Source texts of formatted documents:
===============

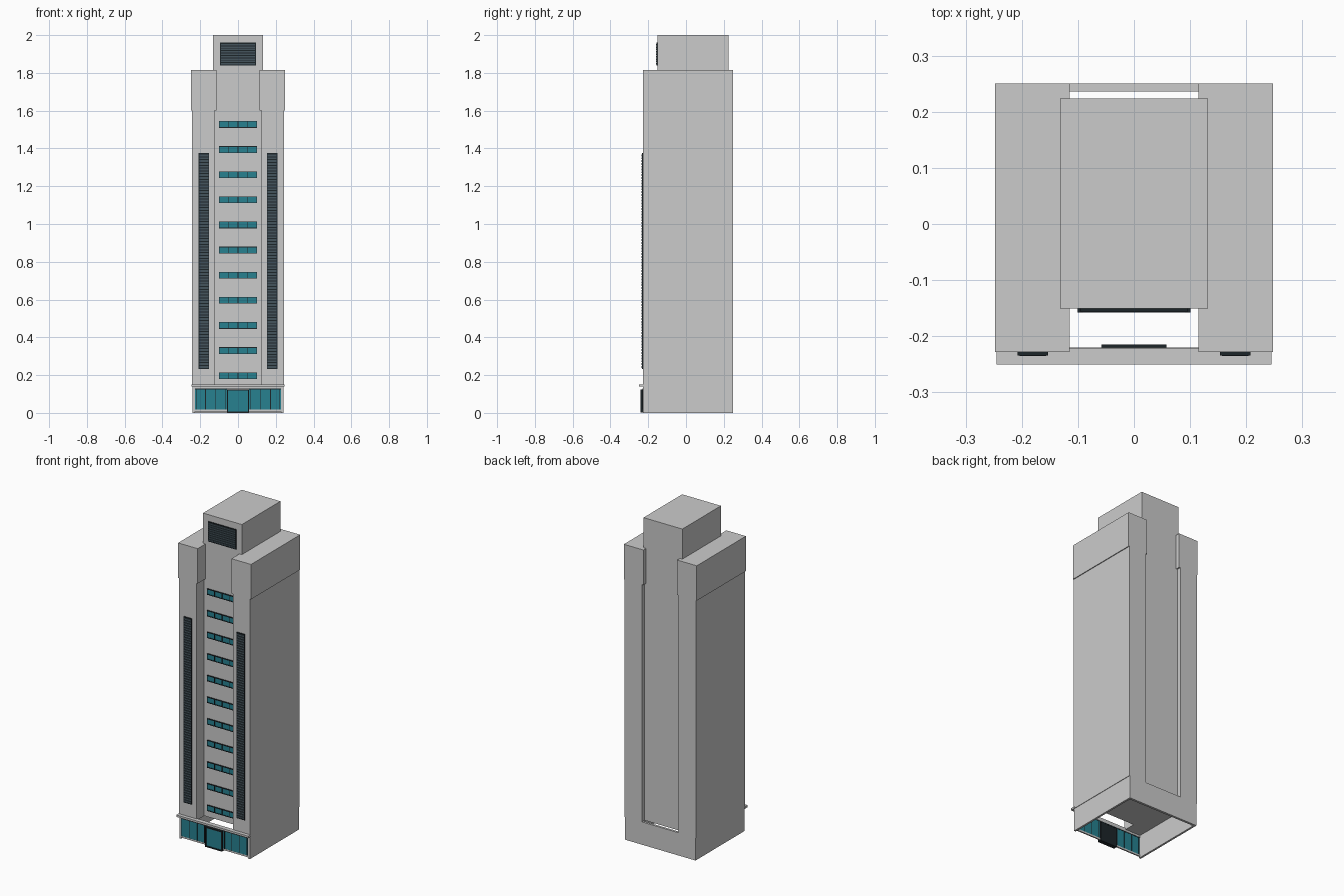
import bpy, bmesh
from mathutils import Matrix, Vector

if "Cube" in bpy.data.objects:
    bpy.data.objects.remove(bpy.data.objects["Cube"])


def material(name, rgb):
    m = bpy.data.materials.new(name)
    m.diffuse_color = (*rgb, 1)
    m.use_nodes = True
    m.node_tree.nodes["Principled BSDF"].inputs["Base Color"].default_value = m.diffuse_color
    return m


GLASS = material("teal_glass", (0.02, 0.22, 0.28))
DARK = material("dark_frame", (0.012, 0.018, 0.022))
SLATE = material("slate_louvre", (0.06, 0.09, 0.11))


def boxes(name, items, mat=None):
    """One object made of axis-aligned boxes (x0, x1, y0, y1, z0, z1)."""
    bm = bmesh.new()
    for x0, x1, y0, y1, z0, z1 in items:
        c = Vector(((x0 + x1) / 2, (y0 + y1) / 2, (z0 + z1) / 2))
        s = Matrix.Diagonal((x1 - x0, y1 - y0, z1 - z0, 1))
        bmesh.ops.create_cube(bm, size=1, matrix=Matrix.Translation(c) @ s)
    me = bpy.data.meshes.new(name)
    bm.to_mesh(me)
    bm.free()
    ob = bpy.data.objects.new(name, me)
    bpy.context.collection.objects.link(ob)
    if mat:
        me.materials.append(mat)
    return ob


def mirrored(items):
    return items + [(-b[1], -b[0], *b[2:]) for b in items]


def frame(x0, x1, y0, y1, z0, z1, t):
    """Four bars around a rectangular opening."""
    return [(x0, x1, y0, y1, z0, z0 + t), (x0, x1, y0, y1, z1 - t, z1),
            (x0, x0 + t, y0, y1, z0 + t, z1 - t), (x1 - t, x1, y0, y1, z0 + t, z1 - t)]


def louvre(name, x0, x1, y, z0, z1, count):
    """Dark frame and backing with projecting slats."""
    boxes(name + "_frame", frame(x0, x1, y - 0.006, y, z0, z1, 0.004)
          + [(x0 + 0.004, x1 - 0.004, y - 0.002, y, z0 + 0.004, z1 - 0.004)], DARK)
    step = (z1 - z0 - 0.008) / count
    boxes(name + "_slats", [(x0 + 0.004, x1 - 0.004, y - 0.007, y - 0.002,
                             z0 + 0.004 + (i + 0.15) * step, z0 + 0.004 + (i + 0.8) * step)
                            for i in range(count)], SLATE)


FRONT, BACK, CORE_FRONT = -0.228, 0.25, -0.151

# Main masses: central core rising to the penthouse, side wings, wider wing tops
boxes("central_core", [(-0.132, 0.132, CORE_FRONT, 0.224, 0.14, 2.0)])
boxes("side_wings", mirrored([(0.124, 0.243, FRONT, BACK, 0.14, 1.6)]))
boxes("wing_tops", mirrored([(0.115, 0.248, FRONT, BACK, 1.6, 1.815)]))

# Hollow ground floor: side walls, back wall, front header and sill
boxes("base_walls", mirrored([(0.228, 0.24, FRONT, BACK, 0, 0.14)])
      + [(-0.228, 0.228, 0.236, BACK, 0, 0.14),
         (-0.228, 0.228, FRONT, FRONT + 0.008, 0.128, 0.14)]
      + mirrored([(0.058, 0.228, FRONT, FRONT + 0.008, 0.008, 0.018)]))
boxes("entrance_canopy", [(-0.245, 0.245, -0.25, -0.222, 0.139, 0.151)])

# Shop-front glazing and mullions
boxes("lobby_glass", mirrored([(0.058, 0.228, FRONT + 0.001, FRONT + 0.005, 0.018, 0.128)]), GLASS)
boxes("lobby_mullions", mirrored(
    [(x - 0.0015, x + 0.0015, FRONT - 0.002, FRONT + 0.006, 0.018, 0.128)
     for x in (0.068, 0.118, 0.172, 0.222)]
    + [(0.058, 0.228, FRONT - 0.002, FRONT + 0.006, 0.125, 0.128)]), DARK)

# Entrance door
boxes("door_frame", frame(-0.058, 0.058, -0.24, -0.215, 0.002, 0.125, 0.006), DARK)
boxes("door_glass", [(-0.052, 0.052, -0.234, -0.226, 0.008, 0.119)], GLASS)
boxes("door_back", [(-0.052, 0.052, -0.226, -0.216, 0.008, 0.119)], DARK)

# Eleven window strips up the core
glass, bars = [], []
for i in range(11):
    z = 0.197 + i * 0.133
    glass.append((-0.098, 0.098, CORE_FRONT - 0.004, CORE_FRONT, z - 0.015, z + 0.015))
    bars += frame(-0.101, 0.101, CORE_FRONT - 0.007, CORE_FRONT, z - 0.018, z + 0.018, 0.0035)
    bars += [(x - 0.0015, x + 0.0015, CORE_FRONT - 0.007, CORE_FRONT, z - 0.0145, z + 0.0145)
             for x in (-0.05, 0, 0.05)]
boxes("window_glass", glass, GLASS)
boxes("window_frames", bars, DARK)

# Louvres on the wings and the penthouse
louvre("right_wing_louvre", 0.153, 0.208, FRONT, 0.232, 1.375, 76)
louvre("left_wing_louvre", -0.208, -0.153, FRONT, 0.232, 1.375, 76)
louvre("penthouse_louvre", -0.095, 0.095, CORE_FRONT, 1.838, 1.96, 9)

===============

Look back at the entries above. Retype the line with "return items +", the line with "return [(x0, x1, y0, y1, z0, z0", and all lines in between.

    return items + [(-b[1], -b[0], *b[2:]) for b in items]


def frame(x0, x1, y0, y1, z0, z1, t):
    """Four bars around a rectangular opening."""
    return [(x0, x1, y0, y1, z0, z0 + t), (x0, x1, y0, y1, z1 - t, z1),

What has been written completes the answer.